> EXERCISE PROMPT: Each line below should be written out exactly, with none skipped.

= = = = =

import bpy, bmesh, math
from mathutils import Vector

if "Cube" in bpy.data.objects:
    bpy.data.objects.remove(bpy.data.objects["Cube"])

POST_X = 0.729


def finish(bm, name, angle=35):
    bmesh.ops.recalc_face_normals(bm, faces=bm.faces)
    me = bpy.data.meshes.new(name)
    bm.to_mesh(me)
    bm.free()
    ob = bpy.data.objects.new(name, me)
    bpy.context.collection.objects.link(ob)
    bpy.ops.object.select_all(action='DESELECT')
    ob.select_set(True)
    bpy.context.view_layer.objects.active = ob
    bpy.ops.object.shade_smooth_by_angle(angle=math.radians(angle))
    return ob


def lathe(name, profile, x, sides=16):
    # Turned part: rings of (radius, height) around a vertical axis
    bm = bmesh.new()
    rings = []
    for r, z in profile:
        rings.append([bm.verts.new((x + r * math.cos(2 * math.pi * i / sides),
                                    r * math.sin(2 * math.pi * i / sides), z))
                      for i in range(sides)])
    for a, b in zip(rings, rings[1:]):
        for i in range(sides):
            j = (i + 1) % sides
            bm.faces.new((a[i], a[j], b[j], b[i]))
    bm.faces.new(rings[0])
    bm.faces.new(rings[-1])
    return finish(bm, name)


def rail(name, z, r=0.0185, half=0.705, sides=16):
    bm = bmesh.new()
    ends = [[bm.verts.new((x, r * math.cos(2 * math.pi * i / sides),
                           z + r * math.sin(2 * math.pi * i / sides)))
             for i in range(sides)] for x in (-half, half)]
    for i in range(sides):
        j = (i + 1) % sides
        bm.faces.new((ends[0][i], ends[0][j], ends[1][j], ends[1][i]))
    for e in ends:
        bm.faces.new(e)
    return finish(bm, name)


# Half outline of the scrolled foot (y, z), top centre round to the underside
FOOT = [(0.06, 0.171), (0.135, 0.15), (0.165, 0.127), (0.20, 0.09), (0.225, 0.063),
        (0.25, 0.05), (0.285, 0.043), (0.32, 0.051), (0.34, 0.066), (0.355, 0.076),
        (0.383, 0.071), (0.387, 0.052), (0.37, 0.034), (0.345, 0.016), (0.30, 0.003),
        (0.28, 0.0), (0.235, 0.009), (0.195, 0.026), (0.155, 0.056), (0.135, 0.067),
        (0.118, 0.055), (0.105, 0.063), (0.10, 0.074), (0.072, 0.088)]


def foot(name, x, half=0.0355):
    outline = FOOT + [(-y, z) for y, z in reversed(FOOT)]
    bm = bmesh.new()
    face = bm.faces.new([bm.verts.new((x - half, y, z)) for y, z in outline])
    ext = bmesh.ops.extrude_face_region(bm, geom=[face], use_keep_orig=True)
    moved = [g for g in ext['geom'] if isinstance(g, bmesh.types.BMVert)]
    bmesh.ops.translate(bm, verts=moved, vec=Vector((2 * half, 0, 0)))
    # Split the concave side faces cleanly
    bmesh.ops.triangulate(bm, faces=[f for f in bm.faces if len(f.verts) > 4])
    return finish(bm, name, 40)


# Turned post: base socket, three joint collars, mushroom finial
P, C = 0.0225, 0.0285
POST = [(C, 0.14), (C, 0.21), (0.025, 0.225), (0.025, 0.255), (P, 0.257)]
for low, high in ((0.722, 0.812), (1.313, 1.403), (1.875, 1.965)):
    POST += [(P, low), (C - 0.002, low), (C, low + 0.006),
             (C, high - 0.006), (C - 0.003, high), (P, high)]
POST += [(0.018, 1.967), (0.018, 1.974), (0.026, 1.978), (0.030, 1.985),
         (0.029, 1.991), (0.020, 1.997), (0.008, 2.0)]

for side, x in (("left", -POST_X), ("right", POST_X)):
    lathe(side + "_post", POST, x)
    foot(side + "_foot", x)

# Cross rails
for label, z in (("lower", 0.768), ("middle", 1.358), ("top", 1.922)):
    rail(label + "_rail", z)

= = = = =

> COMPLETED EXERCISE:
import bpy, bmesh, math
from mathutils import Vector

if "Cube" in bpy.data.objects:
    bpy.data.objects.remove(bpy.data.objects["Cube"])

POST_X = 0.729


def finish(bm, name, angle=35):
    bmesh.ops.recalc_face_normals(bm, faces=bm.faces)
    me = bpy.data.meshes.new(name)
    bm.to_mesh(me)
    bm.free()
    ob = bpy.data.objects.new(name, me)
    bpy.context.collection.objects.link(ob)
    bpy.ops.object.select_all(action='DESELECT')
    ob.select_set(True)
    bpy.context.view_layer.objects.active = ob
    bpy.ops.object.shade_smooth_by_angle(angle=math.radians(angle))
    return ob


def lathe(name, profile, x, sides=16):
    # Turned part: rings of (radius, height) around a vertical axis
    bm = bmesh.new()
    rings = []
    for r, z in profile:
        rings.append([bm.verts.new((x + r * math.cos(2 * math.pi * i / sides),
                                    r * math.sin(2 * math.pi * i / sides), z))
                      for i in range(sides)])
    for a, b in zip(rings, rings[1:]):
        for i in range(sides):
            j = (i + 1) % sides
            bm.faces.new((a[i], a[j], b[j], b[i]))
    bm.faces.new(rings[0])
    bm.faces.new(rings[-1])
    return finish(bm, name)


def rail(name, z, r=0.0185, half=0.705, sides=16):
    bm = bmesh.new()
    ends = [[bm.verts.new((x, r * math.cos(2 * math.pi * i / sides),
                           z + r * math.sin(2 * math.pi * i / sides)))
             for i in range(sides)] for x in (-half, half)]
    for i in range(sides):
        j = (i + 1) % sides
        bm.faces.new((ends[0][i], ends[0][j], ends[1][j], ends[1][i]))
    for e in ends:
        bm.faces.new(e)
    return finish(bm, name)


# Half outline of the scrolled foot (y, z), top centre round to the underside
FOOT = [(0.06, 0.171), (0.135, 0.15), (0.165, 0.127), (0.20, 0.09), (0.225, 0.063),
        (0.25, 0.05), (0.285, 0.043), (0.32, 0.051), (0.34, 0.066), (0.355, 0.076),
        (0.383, 0.071), (0.387, 0.052), (0.37, 0.034), (0.345, 0.016), (0.30, 0.003),
        (0.28, 0.0), (0.235, 0.009), (0.195, 0.026), (0.155, 0.056), (0.135, 0.067),
        (0.118, 0.055), (0.105, 0.063), (0.10, 0.074), (0.072, 0.088)]


def foot(name, x, half=0.0355):
    outline = FOOT + [(-y, z) for y, z in reversed(FOOT)]
    bm = bmesh.new()
    face = bm.faces.new([bm.verts.new((x - half, y, z)) for y, z in outline])
    ext = bmesh.ops.extrude_face_region(bm, geom=[face], use_keep_orig=True)
    moved = [g for g in ext['geom'] if isinstance(g, bmesh.types.BMVert)]
    bmesh.ops.translate(bm, verts=moved, vec=Vector((2 * half, 0, 0)))
    # Split the concave side faces cleanly
    bmesh.ops.triangulate(bm, faces=[f for f in bm.faces if len(f.verts) > 4])
    return finish(bm, name, 40)


# Turned post: base socket, three joint collars, mushroom finial
P, C = 0.0225, 0.0285
POST = [(C, 0.14), (C, 0.21), (0.025, 0.225), (0.025, 0.255), (P, 0.257)]
for low, high in ((0.722, 0.812), (1.313, 1.403), (1.875, 1.965)):
    POST += [(P, low), (C - 0.002, low), (C, low + 0.006),
             (C, high - 0.006), (C - 0.003, high), (P, high)]
POST += [(0.018, 1.967), (0.018, 1.974), (0.026, 1.978), (0.030, 1.985),
         (0.029, 1.991), (0.020, 1.997), (0.008, 2.0)]

for side, x in (("left", -POST_X), ("right", POST_X)):
    lathe(side + "_post", POST, x)
    foot(side + "_foot", x)

# Cross rails
for label, z in (("lower", 0.768), ("middle", 1.358), ("top", 1.922)):
    rail(label + "_rail", z)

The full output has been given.